What to produce ▸ Among the entries below, find all lines that include "range" and copy them.

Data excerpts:
+++

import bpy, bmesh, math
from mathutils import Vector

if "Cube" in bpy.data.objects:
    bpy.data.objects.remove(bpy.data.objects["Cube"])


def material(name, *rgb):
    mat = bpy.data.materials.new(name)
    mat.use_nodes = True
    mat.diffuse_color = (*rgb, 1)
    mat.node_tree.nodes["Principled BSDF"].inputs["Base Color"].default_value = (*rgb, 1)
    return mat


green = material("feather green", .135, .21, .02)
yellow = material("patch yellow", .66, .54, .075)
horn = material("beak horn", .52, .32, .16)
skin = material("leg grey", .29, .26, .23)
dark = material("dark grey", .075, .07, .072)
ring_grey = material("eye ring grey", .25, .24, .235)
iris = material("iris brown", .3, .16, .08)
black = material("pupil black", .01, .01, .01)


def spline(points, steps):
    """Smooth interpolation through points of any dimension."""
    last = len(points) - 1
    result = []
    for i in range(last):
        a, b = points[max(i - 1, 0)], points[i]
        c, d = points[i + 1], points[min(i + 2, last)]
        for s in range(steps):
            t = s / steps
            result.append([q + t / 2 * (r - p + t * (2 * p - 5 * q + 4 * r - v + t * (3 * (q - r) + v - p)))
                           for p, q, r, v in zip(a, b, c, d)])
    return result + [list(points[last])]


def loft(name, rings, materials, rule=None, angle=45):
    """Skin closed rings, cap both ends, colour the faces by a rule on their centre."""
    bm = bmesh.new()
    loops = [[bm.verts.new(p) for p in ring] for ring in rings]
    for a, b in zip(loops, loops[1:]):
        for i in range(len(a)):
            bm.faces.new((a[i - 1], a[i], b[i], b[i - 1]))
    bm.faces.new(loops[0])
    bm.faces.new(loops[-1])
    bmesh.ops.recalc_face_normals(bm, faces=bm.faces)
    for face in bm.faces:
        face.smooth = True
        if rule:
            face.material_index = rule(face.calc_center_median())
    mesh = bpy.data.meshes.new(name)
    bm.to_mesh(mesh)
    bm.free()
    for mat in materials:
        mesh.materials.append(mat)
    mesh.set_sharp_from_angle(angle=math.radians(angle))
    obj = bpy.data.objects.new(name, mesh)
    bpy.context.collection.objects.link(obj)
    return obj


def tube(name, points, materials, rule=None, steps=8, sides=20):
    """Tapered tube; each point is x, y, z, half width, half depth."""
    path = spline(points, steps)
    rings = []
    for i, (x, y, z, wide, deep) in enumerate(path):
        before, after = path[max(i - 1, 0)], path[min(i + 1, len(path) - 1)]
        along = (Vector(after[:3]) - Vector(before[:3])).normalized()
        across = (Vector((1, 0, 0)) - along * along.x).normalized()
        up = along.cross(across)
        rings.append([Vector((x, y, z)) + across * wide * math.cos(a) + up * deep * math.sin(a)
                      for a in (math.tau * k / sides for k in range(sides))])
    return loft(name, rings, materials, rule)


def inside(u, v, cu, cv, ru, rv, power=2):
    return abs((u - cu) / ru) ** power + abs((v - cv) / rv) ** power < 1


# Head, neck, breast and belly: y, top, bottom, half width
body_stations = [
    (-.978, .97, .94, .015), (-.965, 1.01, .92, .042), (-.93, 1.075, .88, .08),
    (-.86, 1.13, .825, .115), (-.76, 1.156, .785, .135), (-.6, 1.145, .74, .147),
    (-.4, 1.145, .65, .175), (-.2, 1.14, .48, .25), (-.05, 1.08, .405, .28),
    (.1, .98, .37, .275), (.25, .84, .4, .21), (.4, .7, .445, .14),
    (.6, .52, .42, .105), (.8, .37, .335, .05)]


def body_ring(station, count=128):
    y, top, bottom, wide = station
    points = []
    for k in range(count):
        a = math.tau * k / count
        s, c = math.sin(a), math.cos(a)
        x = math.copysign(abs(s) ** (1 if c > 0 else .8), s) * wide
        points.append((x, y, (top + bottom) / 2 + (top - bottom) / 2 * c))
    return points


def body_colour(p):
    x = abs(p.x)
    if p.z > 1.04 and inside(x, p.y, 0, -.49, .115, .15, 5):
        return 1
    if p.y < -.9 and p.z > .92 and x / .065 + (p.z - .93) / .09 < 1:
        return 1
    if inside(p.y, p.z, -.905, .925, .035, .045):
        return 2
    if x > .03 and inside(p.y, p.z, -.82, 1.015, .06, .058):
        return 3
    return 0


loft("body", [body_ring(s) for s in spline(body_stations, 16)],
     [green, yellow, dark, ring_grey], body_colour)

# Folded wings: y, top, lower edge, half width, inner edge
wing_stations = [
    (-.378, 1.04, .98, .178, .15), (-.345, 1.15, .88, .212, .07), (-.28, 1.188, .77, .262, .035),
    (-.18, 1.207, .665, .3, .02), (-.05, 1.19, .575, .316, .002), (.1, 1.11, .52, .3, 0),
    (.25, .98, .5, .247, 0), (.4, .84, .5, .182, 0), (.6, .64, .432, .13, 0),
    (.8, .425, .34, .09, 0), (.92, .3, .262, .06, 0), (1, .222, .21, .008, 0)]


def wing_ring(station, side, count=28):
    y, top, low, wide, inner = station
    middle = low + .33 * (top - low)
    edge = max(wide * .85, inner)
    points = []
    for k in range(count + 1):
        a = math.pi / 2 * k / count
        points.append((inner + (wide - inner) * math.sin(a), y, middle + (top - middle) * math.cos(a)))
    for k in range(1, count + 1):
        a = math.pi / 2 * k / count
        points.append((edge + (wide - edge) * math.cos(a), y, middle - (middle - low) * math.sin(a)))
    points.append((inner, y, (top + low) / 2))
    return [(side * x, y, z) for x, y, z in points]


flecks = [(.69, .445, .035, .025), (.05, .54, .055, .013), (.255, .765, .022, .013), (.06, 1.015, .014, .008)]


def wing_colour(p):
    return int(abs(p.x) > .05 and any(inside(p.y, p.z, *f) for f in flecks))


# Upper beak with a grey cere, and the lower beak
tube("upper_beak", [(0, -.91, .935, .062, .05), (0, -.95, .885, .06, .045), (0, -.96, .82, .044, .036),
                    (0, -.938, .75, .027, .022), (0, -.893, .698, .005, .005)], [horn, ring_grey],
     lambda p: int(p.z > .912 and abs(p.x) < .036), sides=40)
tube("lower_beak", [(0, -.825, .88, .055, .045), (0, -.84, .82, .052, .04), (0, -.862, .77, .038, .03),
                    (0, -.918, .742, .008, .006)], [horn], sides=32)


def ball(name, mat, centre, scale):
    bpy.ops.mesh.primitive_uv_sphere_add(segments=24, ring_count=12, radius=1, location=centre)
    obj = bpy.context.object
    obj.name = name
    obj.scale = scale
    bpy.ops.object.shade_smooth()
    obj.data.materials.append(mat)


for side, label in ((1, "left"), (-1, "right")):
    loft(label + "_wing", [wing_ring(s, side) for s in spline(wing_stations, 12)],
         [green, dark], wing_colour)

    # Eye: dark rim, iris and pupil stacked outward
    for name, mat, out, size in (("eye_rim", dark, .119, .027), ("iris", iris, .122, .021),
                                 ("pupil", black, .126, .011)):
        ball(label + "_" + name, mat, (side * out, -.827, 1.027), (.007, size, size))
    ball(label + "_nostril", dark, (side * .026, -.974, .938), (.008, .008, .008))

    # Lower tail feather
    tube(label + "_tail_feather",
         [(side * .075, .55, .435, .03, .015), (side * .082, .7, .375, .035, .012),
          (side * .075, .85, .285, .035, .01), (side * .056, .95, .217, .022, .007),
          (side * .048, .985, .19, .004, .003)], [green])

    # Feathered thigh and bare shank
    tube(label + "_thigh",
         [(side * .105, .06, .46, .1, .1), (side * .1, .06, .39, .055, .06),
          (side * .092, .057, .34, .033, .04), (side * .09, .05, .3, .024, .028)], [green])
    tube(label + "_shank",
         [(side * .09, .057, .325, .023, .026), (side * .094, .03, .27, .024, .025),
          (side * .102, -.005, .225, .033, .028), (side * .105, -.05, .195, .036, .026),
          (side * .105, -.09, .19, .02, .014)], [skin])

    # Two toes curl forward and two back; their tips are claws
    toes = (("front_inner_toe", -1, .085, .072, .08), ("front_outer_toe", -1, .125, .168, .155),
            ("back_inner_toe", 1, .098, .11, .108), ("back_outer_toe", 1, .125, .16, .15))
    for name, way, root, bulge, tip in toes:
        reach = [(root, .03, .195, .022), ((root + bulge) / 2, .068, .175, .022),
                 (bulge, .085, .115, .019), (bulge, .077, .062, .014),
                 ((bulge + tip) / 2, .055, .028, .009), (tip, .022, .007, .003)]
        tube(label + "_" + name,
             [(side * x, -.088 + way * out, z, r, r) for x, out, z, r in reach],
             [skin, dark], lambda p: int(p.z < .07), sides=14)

+++

Answer to the exercise ▸
    for i in range(last):
        for s in range(steps):
        for i in range(len(a)):
                      for a in (math.tau * k / sides for k in range(sides))])
    for k in range(count):
    for k in range(count + 1):
    for k in range(1, count + 1):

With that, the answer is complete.